● TASK BRIEF
Give the number of lines in the data that hold the string "glow". Nothing else is needed.

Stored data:
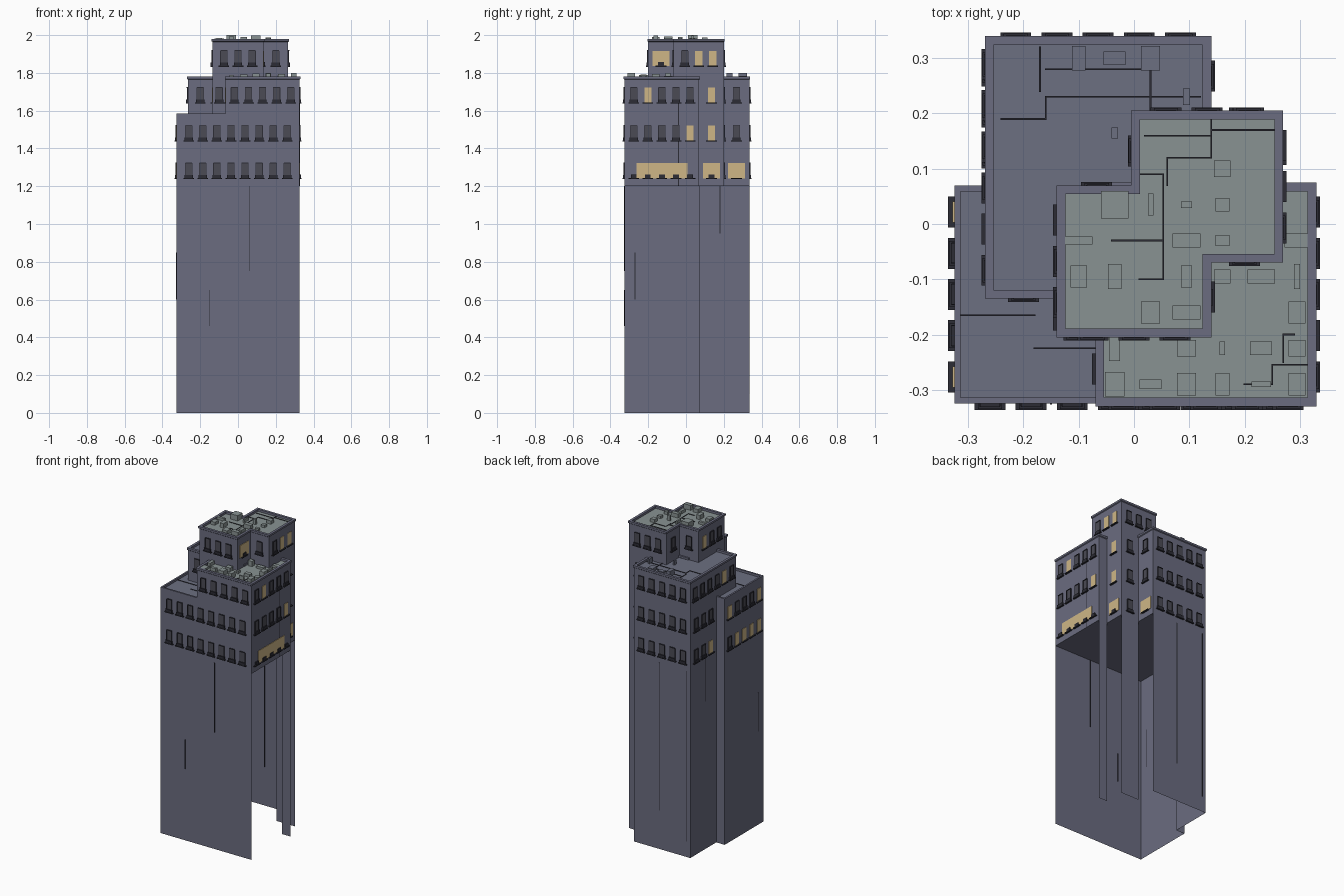
import bpy, bmesh, random
from mathutils import Vector

if "Cube" in bpy.data.objects:
    bpy.data.objects.remove(bpy.data.objects["Cube"])

random.seed(4)


def material(name, rgb):
    m = bpy.data.materials.new(name)
    m.diffuse_color = (*rgb, 1)
    m.use_nodes = True
    m.node_tree.nodes["Principled BSDF"].inputs["Base Color"].default_value = m.diffuse_color
    return m


WALL = material("wall_slate", (0.145, 0.15, 0.215))
DECK = material("roof_grey_green", (0.25, 0.29, 0.29))
LOW = material("roof_slate", (0.15, 0.16, 0.22))
DARK = material("dark_metal", (0.025, 0.025, 0.035))
GLASS = material("dark_glass", (0.07, 0.07, 0.09))
LIT = material("lit_glass", (0.62, 0.47, 0.24))


def finish(bm, name, *mats):
    me = bpy.data.meshes.new(name)
    bm.to_mesh(me)
    bm.free()
    for m in mats:
        me.materials.append(m)
    ob = bpy.data.objects.new(name, me)
    bpy.context.collection.objects.link(ob)


def rect(x0, x1, y0, y1):
    return [(x0, y0), (x1, y0), (x1, y1), (x0, y1)]


def edges(poly):
    """Yield start, end, outward normal of each side of an outline."""
    for i, p in enumerate(poly):
        a, b = Vector(p), Vector(poly[(i + 1) % len(poly)])
        t = (b - a).normalized()
        yield a, b, Vector((t.y, -t.x))


def offset(poly, d):
    ns = [n for _, _, n in edges(poly)]
    return [Vector(p) + d * (ns[i - 1] + ns[i]) for i, p in enumerate(poly)]


def block(name, poly, z0, h, lip, roof):
    """Storeys with a cornice, parapet and sunken roof deck."""
    bm = bmesh.new()
    levels = [(0, z0), (0, h - 0.016), (lip, h - 0.012), (lip, h),
              (-0.011, h), (-0.011, h - 0.014)]
    if lip == 0:
        levels.pop(2)
    rings = [[bm.verts.new((p.x, p.y, z)) for p in offset(poly, d)] for d, z in levels]
    n = len(poly)
    for r, s in zip(rings, rings[1:]):
        for i in range(n):
            j = (i + 1) % n
            bm.faces.new((r[i], r[j], s[j], s[i]))
    bm.faces.new(rings[0][::-1])
    bm.faces.new(rings[-1]).material_index = 1
    finish(bm, name, WALL, roof)


def box(bm, c, size):
    for v in bmesh.ops.create_cube(bm, size=1)["verts"]:
        v.co = Vector(c) + Vector(a * b for a, b in zip(v.co, size))


# Outlines: whole footprint, third storey, top tower
BASE = [(-.325, -.325), (.325, -.325), (.325, .07), (.265, .07), (.265, .2), (.135, .2),
        (.135, .335), (-.265, .335), (-.265, .07), (-.325, .07)]
THIRD = [(-.065, -.325), (.325, -.325), (.325, .07), (.265, .07), (.265, .2), (.135, .2),
         (.135, .335), (-.265, .335), (-.265, -.13), (-.135, -.13), (-.135, -.2), (-.065, -.2)]
TOWER = [(-.135, -.2), (.135, -.2), (.135, -.065), (.265, -.065), (.265, .2),
         (0, .2), (0, .065), (-.135, .065)]

# Tall open shaft: the +x side is left open
bm = bmesh.new()
for a, b, n in edges(BASE):
    if n.x < 0.5:
        bm.faces.new([bm.verts.new((p.x, p.y, z)) for p, z in
                      ((a, 0), (b, 0), (b, 1.2), (a, 1.2))])
finish(bm, "shaft_walls", WALL)

# Stacked upper storeys
block("low_storeys", rect(-.325, .325, -.325, .07), 1.2, 1.585, 0, LOW)
block("rear_storeys", rect(-.265, .135, -.13, .335), 1.2, 1.78, .005, LOW)
block("front_storeys", rect(-.065, .325, -.325, .07), 1.57, 1.78, .005, DECK)
block("top_tower", TOWER, 1.2, 1.98, .005, DECK)

# Windows with sills, jambs, lintels and planter boxes
trim, dark, lit = bmesh.new(), bmesh.new(), bmesh.new()


def wall_box(bm, p, t, n, along, z, width, depth, height):
    c = p + t * along + n * depth * 0.3
    size = [abs(t.x) * width + abs(n.x) * depth, abs(t.y) * width + abs(n.y) * depth, height]
    box(bm, (c.x, c.y, z), size)


PITCH = 0.0745
for row, (poly, z) in enumerate(((BASE, 1.24), (BASE, 1.44), (THIRD, 1.64), (TOWER, 1.835))):
    for a, b, n in edges(poly):
        t, mid, length = (b - a).normalized(), (a + b) / 2, (b - a).length
        count = int((length + 0.01) / PITCH)
        wide = n.x > 0.5 and row in (0, 3) and count > 0 and not (row == 3 and a.y > -.1)
        if wide:
            wall_box(lit, mid, t, n, 0, z + .042, length * .68, .004, .08)
        for i in range(count):
            s = (i - (count - 1) / 2) * PITCH
            wall_box(trim, mid, t, n, s, z, .056, .014, .006)
            if wide:
                if random.random() < .6:
                    wall_box(trim, mid, t, n, s, z + .012, .03, .01, .02)
                continue
            glow = abs(n.x) > .5 and random.random() < .45
            wall_box(lit if glow else dark, mid, t, n, s, z + .042, .038, .004, .08)
            if not glow:
                wall_box(trim, mid, t, n, s, z + .01, .044, .012, .018)
                wall_box(trim, mid, t, n, s, z + .083, .036, .008, .004)
                for side in (-.018, .018):
                    wall_box(trim, mid, t, n, s + side, z + .042, .003, .007, .08)
finish(trim, "window_trim", DARK)
finish(dark, "dark_windows", GLASS)
finish(lit, "lit_windows", LIT)

# Rooftop vents and boxes: x, y, width, depth
TOWER_BOXES = [(-.035, .035, .05, .05), (.03, .035, .01, .04), (.095, .035, .02, .012),
               (.16, .035, .025, .025), (.16, .1, .03, .03), (-.1, -.03, .05, .015),
               (.095, -.03, .05, .025), (.16, -.03, .025, .02), (-.1, -.095, .03, .04),
               (-.035, -.095, .025, .045), (.095, -.095, .02, .04), (.03, -.16, .035, .04),
               (.095, -.16, .05, .025)]
FRONT_BOXES = [(.16, -.095, .03, .025), (.23, -.095, .05, .025), (.295, -.03, .045, .025),
               (.295, -.095, .01, .045), (.295, -.16, .03, .04), (.095, -.225, .035, .03),
               (.16, -.225, .01, .025), (.23, -.225, .04, .025), (.295, -.225, .03, .03),
               (-.035, -.225, .02, .045), (-.035, -.29, .035, .045), (.03, -.29, .04, .018),
               (.095, -.29, .035, .04), (.16, -.29, .025, .04), (.23, -.29, .035, .01),
               (.295, -.29, .03, .04)]
REAR_BOXES = [(-.1, .3, .025, .045), (-.035, .3, .04, .025), (.03, .3, .035, .045),
              (.095, .23, .012, .03), (-.035, .165, .012, .02)]
for name, items, z, m in (("tower_roof_vents", TOWER_BOXES, 1.966, DECK),
                          ("front_roof_vents", FRONT_BOXES, 1.766, DECK),
                          ("rear_roof_vents", REAR_BOXES, 1.766, LOW)):
    bm = bmesh.new()
    for i, (x, y, w, d) in enumerate(items):
        h = .034 if i == 0 else random.uniform(.012, .033)
        box(bm, (x, y, z + h / 2), (w, d, h))
    finish(bm, name, m)

# Roof cables: height, then points along the path
bm = bmesh.new()
for z, pts in ((1.968, [(.02, .16), (.14, .16), (.14, .19)]),
               (1.968, [(.01, -.1), (.053, -.1), (.053, .09), (.01, .09)]),
               (1.968, [(-.04, -.03), (.05, -.03)]),
               (1.968, [(.06, .07), (.06, .12), (.14, .12), (.14, .17), (.26, .17)]),
               (1.768, [(.2, -.29), (.25, -.29), (.25, -.255), (.32, -.255)]),
               (1.768, [(.27, -.25), (.27, -.2), (.29, -.2)]),
               (1.768, [(-.24, .19), (-.16, .19), (-.16, .23), (.12, .23)]),
               (1.768, [(-.17, .32), (-.17, .24)]),
               (1.768, [(-.16, .28), (.03, .28), (.03, .2)]),
               (1.573, [(-.32, -.165), (-.18, -.165)]),
               (1.573, [(-.18, -.225), (-.07, -.225)])):
    for (x0, y0), (x1, y1) in zip(pts, pts[1:]):
        box(bm, ((x0 + x1) / 2, (y0 + y1) / 2, z),
            (abs(x1 - x0) + .003, abs(y1 - y0) + .003, .003))
finish(bm, "roof_cables", DARK)

# Thin drain pipes on the shaft walls: x, y, low z, high z
bm = bmesh.new()
for x, y, z0, z1 in ((-.15, -.325, .46, .65), (.06, -.325, .75, 1.2), (-.045, .335, .25, 1.2),
                     (-.24, .335, .1, 1.2), (-.265, .18, .95, 1.25), (-.325, -.27, .6, .85),
                     (.325, -.04, 1.2, 1.7)):
    box(bm, (x, y, (z0 + z1) / 2), (.004, .004, z1 - z0))
finish(bm, "drain_pipes", DARK)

● ANSWER TO THE EXERCISE
3